== Given data ==
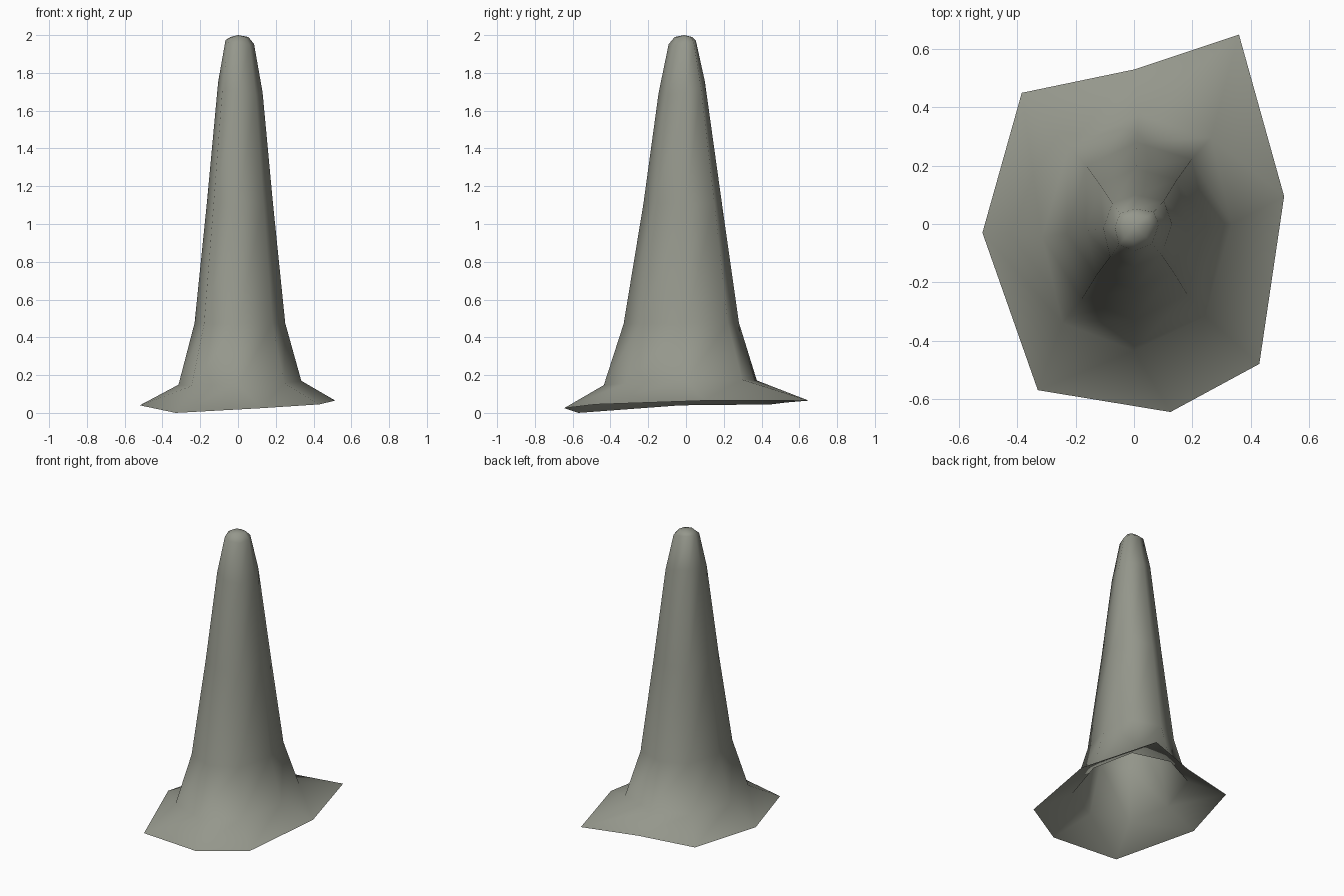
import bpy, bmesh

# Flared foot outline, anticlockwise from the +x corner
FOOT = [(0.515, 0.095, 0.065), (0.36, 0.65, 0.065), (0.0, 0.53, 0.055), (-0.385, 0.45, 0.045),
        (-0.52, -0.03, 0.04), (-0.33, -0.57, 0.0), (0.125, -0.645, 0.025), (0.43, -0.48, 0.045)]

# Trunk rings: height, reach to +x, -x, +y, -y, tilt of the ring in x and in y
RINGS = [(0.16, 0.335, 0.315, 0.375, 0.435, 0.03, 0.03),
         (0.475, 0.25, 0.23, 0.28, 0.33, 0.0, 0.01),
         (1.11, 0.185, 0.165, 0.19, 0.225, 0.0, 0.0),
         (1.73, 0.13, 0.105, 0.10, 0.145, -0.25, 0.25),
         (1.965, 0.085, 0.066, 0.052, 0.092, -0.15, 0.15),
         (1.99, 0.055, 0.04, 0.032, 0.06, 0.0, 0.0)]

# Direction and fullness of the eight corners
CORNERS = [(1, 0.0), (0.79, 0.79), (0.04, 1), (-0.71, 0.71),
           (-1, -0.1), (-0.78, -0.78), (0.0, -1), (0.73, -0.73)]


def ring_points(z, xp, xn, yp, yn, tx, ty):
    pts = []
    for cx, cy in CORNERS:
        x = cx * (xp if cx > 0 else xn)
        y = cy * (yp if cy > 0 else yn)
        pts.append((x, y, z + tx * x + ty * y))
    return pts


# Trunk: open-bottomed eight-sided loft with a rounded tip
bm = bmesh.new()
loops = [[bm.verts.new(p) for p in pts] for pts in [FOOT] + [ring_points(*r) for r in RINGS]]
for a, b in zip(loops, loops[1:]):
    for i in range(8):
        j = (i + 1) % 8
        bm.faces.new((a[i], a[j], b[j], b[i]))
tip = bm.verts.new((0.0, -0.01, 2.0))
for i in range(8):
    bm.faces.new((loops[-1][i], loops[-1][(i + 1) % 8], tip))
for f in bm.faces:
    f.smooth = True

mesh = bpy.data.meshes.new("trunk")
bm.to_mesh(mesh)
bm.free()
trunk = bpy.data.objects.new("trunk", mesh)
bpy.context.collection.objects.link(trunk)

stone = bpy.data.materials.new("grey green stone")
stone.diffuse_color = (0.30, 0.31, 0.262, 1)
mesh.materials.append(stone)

== Assignment ==
Omit the pictures and repeat the rest of the listing verbatim.

== Response ==
import bpy, bmesh

# Flared foot outline, anticlockwise from the +x corner
FOOT = [(0.515, 0.095, 0.065), (0.36, 0.65, 0.065), (0.0, 0.53, 0.055), (-0.385, 0.45, 0.045),
        (-0.52, -0.03, 0.04), (-0.33, -0.57, 0.0), (0.125, -0.645, 0.025), (0.43, -0.48, 0.045)]

# Trunk rings: height, reach to +x, -x, +y, -y, tilt of the ring in x and in y
RINGS = [(0.16, 0.335, 0.315, 0.375, 0.435, 0.03, 0.03),
         (0.475, 0.25, 0.23, 0.28, 0.33, 0.0, 0.01),
         (1.11, 0.185, 0.165, 0.19, 0.225, 0.0, 0.0),
         (1.73, 0.13, 0.105, 0.10, 0.145, -0.25, 0.25),
         (1.965, 0.085, 0.066, 0.052, 0.092, -0.15, 0.15),
         (1.99, 0.055, 0.04, 0.032, 0.06, 0.0, 0.0)]

# Direction and fullness of the eight corners
CORNERS = [(1, 0.0), (0.79, 0.79), (0.04, 1), (-0.71, 0.71),
           (-1, -0.1), (-0.78, -0.78), (0.0, -1), (0.73, -0.73)]


def ring_points(z, xp, xn, yp, yn, tx, ty):
    pts = []
    for cx, cy in CORNERS:
        x = cx * (xp if cx > 0 else xn)
        y = cy * (yp if cy > 0 else yn)
        pts.append((x, y, z + tx * x + ty * y))
    return pts


# Trunk: open-bottomed eight-sided loft with a rounded tip
bm = bmesh.new()
loops = [[bm.verts.new(p) for p in pts] for pts in [FOOT] + [ring_points(*r) for r in RINGS]]
for a, b in zip(loops, loops[1:]):
    for i in range(8):
        j = (i + 1) % 8
        bm.faces.new((a[i], a[j], b[j], b[i]))
tip = bm.verts.new((0.0, -0.01, 2.0))
for i in range(8):
    bm.faces.new((loops[-1][i], loops[-1][(i + 1) % 8], tip))
for f in bm.faces:
    f.smooth = True

mesh = bpy.data.meshes.new("trunk")
bm.to_mesh(mesh)
bm.free()
trunk = bpy.data.objects.new("trunk", mesh)
bpy.context.collection.objects.link(trunk)

stone = bpy.data.materials.new("grey green stone")
stone.diffuse_color = (0.30, 0.31, 0.262, 1)
mesh.materials.append(stone)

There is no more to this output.